Jess Johnson

“I have a dream”– Juniors Sydney Bigelow (left) and Mia Greco (right) work on creating literacy kits for families in need after school on January 18. This was organized by nine different clubs in honor of Martin Luther King Jr. day.

Shannon Maye, Arts and Entertainment Editor

On Monday January 17, the high school, along with the rest of the country, celebrated Martin Luther King Jr Day. In his honor, nine different clubs, National Art Honors Society, FHS Cares, National Honors Society, Generations, Boys and Girls Club, Be Homeful, Real Talk, Lord Lovers, and InterAct collaborated to organize a Literacy Kit Drive and a Winter Needs Drive.

The Literacy Kit Drive took place on January 13 and 14 and was a partnership with United Way. Students and staff donated books that promoted themes of equality, diversity, and inclusion. Next, they worked together to make the literacy kits using crafts, finger reading puppets, and reading tip sheets. The kits are going to be brought to CT Correctional Facilities where they will support the Fatherhood and Motherhood programs. Along with all nine clubs that had a hand in organizing this, students and staff also worked with service clubs in Iving A Robbins (IAR) to produce the kits.

“Making crafts for the literacy kits was a unique and rewarding experience because it gave me the opportunity to read the powerful books and make a relevant craft. I also enjoyed working with various service clubs to contribute to the Literacy Kit Drive,” junior InterAct social chair Sydney Bigelow said.

The organization the clubs partnered with, United Way, continues to offer numerous services to people in addition to the literacy kits, to honor Martin Luther King Jr. They offered two interactive workshops, both an hour and a half long, to support people through any issues they might be facing during this time. They called it “Don’t Walk Alone” as they made their goal to work together to promote hope and healing.

“Dr. Martin Luther King, Jr. reminded us that ‘we cannot walk alone’ in these times of stress, grief and uncertainty,” United Way wrote on their website.

Another drive the school participated in was a Winter Needs Drive organized by the Lord Lovers club. On January 19-21, students and staff donated hats, gloves, scarves, and socks to provide winter necessities for those in need. This drive was a partnership with Mercy housing and Shelter Corporation in Hartford.

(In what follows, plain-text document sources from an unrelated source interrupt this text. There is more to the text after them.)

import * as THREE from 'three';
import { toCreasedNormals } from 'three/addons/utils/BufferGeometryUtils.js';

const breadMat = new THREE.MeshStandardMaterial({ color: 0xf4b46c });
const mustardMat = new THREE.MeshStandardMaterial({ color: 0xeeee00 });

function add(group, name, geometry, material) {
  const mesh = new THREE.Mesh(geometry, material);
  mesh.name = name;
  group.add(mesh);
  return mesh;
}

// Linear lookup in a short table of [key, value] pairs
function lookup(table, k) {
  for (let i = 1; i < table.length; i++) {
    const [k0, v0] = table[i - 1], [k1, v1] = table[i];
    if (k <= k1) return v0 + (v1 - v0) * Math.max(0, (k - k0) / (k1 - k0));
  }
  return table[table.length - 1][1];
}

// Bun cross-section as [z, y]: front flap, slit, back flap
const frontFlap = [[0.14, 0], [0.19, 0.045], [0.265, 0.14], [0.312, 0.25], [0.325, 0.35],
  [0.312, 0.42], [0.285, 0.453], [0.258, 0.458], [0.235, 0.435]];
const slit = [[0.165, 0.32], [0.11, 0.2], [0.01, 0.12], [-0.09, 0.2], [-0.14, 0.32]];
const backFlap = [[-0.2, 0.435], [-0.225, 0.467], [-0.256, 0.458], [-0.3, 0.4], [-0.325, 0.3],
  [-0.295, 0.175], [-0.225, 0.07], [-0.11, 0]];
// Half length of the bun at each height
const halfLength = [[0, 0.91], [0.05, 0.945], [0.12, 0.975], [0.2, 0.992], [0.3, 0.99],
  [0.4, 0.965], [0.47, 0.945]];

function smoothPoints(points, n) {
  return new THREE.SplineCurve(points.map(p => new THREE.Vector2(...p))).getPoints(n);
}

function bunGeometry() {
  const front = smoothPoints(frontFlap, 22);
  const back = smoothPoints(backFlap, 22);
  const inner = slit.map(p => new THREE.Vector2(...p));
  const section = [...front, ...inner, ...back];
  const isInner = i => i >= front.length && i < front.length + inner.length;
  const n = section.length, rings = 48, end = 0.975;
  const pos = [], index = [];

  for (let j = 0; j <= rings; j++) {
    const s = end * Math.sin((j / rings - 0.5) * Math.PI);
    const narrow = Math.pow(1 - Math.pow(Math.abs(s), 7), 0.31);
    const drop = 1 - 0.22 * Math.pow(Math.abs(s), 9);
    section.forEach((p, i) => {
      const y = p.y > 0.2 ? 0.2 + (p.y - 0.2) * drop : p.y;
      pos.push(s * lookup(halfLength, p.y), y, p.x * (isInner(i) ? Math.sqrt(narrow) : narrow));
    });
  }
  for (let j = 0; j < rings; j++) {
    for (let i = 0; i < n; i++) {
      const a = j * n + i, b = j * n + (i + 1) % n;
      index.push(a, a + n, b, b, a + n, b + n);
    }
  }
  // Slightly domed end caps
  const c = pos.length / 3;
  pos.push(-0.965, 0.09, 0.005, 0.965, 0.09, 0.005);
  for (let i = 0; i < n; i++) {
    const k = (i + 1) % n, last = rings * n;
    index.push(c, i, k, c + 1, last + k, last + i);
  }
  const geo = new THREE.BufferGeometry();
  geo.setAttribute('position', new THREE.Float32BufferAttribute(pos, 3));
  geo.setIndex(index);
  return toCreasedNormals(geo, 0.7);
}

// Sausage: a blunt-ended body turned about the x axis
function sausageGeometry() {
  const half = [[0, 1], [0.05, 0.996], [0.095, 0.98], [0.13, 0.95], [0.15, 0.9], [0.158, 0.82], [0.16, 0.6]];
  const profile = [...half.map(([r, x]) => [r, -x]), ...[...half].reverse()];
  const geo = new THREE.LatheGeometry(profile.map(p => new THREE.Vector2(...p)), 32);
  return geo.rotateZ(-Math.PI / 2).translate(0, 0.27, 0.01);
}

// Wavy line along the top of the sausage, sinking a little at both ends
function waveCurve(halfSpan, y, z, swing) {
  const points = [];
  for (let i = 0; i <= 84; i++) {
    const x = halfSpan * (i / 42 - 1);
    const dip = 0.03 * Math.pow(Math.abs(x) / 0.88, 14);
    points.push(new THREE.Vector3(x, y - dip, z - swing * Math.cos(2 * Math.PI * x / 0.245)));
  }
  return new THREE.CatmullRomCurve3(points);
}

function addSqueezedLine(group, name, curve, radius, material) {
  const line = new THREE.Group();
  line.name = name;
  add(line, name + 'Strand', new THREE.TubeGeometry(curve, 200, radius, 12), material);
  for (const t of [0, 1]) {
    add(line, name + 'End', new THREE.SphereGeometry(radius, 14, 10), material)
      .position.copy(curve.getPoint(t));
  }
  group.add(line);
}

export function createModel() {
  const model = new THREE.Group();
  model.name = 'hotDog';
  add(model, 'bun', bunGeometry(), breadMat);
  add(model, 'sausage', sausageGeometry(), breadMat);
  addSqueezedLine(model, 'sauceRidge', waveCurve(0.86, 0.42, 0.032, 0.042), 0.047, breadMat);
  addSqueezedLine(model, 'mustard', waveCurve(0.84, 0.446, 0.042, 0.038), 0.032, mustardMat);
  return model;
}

Every year Martin Luther King Jr day is celebrated on the third Monday of January, a national holiday that was passed in congress in 1986. The African American activist is considered to be one of the most influential civil rights leaders as he played huge role in passing the Civil Rights Act of 1964 and the Voting Rights Act of
1965, both of which helped make steps towards breaking the barriers of racial discrimination. Many across the country celebrate with marches, parades, and speeches, while the high school did their own celebration by organizing drives and making donations to help others in his honor.

“I think people should continue to celebrate MLK day because it has significance to so many people, and symbol-
izes the amount of progress we’ve made in this country in terms of equality for Black people. And in these turbulent times we’re living in, we all can’t lose sight of that,” junior President of Black Student Union Duke Addy said.

The work of students helping others, spreading kindness, and inclusion, will always be a big part of MLK Day, continuing into February, which is observed as Black History Month.